When solutions to these problems are implemented, communities see an increase in productivity, incomes, the resilience of small-scale food production and positive environmental impacts, all while contributing to women’s empowerment and nutrition education.
Maite Matheu, CARE Honduras Country Director, said “we know that increasing support on sustainable livelihoods and women’s empowerment during crisis is critical for families to have food on their tables – especially in the context of the hurricane and pandemic crises in the region, one of the worst across Central America. As CARE, we will continue working with Cargill, communities, local partners and women’s groups to advocate for more support for women and youth economic empowerment programs as a fundamental strategy to address root causes of food insecurity and poverty.”
This all goes to show that sustainable food systems are possible by proactively addressing injustice, improving rural livelihoods and building more inclusive systems.
Long-term, sustainable change
Ana is currently enrolled in the culinary workshops facilitated by Nourishing the Future in coordination with World Central Kitchen. At these workshops, she learned best practices for safe handling of food – critical skills in preventing the transmission of many diseases. Someday she hopes to have her own business focused on cooking.
Melissa was not only able to have a sustainable income during the COVID-19 pandemic, but she purchased more inputs for her business, including Pollo Norteño and oil. She is helping her oldest daughter through school.
María and her daughter are not only creating diversified nutrition sources for their own household consumption, but Maria is also president of the local cooperative, which is supporting members to establish family gardens and improve their productivity to sell their surpluses on the local market.
Feeding the world

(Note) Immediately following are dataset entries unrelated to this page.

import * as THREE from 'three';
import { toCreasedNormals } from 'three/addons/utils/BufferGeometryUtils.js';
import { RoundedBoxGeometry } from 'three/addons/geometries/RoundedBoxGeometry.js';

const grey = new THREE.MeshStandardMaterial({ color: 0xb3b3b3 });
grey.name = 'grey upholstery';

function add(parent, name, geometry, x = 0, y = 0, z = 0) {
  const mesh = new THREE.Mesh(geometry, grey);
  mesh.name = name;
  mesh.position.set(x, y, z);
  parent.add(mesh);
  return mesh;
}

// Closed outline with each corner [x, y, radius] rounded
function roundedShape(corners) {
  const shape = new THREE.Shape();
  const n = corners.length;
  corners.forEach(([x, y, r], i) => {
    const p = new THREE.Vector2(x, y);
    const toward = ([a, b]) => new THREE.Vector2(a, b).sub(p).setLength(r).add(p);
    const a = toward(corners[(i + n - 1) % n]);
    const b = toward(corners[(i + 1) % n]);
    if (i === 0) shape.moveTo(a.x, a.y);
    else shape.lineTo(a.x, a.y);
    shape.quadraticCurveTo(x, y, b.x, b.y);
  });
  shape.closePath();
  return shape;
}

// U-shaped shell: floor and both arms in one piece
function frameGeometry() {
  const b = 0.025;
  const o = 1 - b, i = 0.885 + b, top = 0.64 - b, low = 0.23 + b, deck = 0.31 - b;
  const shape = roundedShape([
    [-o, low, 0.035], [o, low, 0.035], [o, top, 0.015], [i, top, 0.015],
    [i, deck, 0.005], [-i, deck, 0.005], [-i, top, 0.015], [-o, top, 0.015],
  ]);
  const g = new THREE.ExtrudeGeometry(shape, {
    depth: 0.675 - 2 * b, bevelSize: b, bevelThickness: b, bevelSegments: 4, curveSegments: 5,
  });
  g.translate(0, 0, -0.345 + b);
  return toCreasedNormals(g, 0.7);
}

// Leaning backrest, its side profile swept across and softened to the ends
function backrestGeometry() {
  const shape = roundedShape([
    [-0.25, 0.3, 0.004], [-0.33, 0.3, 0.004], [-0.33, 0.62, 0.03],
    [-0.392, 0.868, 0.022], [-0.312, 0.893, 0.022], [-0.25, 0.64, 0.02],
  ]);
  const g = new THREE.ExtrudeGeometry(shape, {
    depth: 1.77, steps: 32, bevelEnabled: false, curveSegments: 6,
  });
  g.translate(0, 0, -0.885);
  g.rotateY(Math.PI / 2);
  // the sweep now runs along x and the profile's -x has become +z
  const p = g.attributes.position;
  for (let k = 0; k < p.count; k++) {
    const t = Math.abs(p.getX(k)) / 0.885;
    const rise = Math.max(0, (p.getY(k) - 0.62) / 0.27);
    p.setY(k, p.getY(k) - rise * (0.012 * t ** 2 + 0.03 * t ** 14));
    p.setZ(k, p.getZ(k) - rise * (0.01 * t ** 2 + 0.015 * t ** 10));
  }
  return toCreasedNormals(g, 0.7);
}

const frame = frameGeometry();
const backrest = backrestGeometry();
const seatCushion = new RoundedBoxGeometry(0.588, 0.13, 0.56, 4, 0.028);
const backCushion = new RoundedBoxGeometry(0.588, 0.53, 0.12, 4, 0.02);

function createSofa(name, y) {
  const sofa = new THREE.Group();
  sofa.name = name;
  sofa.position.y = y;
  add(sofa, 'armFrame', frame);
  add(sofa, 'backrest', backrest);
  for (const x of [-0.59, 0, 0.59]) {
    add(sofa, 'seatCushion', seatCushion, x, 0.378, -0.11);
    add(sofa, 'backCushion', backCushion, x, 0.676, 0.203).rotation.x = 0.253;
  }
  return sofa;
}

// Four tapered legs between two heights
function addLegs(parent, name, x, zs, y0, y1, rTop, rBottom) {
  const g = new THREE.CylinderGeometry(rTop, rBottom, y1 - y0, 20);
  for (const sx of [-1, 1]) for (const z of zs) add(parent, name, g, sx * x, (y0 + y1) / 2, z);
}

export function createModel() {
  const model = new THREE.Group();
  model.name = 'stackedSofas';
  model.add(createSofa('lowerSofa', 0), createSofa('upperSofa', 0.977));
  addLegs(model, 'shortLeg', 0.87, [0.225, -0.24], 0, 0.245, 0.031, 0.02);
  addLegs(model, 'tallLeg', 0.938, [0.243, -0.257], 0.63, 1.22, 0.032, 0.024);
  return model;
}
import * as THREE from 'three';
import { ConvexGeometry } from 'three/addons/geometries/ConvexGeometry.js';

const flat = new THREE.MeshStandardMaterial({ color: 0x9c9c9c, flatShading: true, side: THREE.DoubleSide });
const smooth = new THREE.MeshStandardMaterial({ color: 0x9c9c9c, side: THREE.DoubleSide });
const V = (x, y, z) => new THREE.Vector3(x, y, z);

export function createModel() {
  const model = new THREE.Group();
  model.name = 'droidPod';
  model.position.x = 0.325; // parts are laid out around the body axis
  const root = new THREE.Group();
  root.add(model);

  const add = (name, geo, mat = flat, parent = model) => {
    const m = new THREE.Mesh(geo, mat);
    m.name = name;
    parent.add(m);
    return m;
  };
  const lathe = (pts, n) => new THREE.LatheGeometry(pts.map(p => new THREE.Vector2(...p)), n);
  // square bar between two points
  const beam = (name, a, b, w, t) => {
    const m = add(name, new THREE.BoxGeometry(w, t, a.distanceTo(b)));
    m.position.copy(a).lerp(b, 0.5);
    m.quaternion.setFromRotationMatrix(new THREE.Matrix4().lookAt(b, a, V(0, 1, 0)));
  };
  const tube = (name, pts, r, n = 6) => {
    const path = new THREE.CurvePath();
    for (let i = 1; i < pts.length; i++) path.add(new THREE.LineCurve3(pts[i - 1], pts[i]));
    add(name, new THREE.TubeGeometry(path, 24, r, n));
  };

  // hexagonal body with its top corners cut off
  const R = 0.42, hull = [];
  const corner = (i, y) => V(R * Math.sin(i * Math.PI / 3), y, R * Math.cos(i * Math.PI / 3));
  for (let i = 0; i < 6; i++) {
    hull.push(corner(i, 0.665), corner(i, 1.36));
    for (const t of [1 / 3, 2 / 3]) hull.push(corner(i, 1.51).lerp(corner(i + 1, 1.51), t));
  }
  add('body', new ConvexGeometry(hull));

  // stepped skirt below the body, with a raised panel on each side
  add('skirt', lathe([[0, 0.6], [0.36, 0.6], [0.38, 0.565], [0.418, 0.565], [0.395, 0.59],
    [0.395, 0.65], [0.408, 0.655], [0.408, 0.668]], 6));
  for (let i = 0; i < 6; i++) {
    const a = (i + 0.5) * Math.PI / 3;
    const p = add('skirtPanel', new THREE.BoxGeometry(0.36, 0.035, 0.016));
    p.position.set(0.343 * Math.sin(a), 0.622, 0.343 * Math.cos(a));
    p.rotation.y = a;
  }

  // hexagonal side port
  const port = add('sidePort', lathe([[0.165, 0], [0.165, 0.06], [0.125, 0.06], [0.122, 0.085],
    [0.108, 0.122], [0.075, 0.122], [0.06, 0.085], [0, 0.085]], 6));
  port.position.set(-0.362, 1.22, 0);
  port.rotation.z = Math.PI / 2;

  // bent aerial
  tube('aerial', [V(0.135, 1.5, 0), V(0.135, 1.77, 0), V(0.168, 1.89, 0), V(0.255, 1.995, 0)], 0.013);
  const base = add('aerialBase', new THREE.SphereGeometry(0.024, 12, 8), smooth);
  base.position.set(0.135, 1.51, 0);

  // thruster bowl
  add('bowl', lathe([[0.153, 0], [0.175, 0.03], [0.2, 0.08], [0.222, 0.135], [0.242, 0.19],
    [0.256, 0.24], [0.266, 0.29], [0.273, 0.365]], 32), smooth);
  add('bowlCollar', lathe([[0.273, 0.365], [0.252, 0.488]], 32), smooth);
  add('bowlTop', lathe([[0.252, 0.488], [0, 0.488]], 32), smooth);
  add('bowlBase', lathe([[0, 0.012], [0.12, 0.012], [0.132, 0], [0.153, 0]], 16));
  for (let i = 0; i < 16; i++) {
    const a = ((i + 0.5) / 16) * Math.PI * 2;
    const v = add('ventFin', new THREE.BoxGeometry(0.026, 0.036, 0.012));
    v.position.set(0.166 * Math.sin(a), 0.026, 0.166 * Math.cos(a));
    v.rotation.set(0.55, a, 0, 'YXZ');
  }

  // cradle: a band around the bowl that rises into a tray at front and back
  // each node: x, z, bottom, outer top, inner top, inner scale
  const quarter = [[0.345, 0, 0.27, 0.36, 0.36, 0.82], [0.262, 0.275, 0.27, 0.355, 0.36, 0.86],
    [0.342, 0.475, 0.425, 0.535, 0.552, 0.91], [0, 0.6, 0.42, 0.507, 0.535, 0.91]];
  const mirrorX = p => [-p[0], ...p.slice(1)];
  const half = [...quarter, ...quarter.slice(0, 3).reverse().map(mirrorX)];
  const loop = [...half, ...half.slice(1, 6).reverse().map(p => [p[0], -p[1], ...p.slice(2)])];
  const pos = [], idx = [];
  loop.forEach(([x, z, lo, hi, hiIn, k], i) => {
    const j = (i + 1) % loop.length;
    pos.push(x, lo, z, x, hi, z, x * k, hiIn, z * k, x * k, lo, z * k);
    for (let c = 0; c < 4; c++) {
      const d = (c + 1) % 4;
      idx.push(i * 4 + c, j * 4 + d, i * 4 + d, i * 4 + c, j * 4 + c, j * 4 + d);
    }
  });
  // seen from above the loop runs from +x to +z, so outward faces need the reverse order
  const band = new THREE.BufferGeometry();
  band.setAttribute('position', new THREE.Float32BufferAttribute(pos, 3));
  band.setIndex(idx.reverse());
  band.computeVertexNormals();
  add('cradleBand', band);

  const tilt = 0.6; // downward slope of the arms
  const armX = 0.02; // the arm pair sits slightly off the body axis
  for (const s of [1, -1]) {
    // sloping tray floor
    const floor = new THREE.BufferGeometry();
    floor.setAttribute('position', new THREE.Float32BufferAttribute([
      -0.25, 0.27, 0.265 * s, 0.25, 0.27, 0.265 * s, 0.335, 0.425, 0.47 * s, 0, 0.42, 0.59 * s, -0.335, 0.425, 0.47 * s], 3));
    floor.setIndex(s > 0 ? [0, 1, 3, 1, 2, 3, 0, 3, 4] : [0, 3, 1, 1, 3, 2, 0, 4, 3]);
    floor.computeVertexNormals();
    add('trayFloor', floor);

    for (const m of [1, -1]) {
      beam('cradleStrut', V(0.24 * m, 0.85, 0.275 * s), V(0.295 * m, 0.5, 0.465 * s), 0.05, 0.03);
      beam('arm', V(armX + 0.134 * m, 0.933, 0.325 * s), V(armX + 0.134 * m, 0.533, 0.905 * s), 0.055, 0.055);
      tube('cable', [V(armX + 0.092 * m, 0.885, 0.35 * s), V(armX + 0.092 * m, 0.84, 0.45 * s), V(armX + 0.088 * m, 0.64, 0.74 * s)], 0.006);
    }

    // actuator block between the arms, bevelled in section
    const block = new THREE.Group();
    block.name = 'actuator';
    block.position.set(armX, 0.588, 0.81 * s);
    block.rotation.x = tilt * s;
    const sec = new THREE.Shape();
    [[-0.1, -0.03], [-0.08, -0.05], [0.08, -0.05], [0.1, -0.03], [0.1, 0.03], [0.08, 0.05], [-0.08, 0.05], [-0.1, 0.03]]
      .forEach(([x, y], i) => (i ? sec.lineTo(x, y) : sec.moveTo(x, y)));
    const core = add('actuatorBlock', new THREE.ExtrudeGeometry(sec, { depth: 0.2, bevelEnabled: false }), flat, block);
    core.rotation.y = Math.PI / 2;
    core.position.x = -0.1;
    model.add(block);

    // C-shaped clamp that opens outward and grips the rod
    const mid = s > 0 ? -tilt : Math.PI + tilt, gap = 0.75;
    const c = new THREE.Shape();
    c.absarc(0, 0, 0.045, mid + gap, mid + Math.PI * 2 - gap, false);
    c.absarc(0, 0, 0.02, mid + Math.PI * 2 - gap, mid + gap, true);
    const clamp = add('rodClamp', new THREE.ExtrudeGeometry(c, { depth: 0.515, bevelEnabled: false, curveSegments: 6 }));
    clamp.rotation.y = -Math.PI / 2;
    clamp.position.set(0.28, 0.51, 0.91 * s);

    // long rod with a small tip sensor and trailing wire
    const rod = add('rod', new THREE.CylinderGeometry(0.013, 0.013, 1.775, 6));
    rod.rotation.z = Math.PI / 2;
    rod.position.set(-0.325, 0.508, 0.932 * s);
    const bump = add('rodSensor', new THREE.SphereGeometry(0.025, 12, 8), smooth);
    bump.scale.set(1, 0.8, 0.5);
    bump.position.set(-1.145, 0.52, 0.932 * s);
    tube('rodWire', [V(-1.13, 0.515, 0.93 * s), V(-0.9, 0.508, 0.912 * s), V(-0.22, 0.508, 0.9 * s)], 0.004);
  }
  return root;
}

By improving rural agricultural livelihoods and build more inclusive systems that provide access to the tools, knowledge and markets needed, we can achieve sustainable, long-lasting impact. Together with partners like CARE, we can improve the food system and help ensure food & nutrition security for all.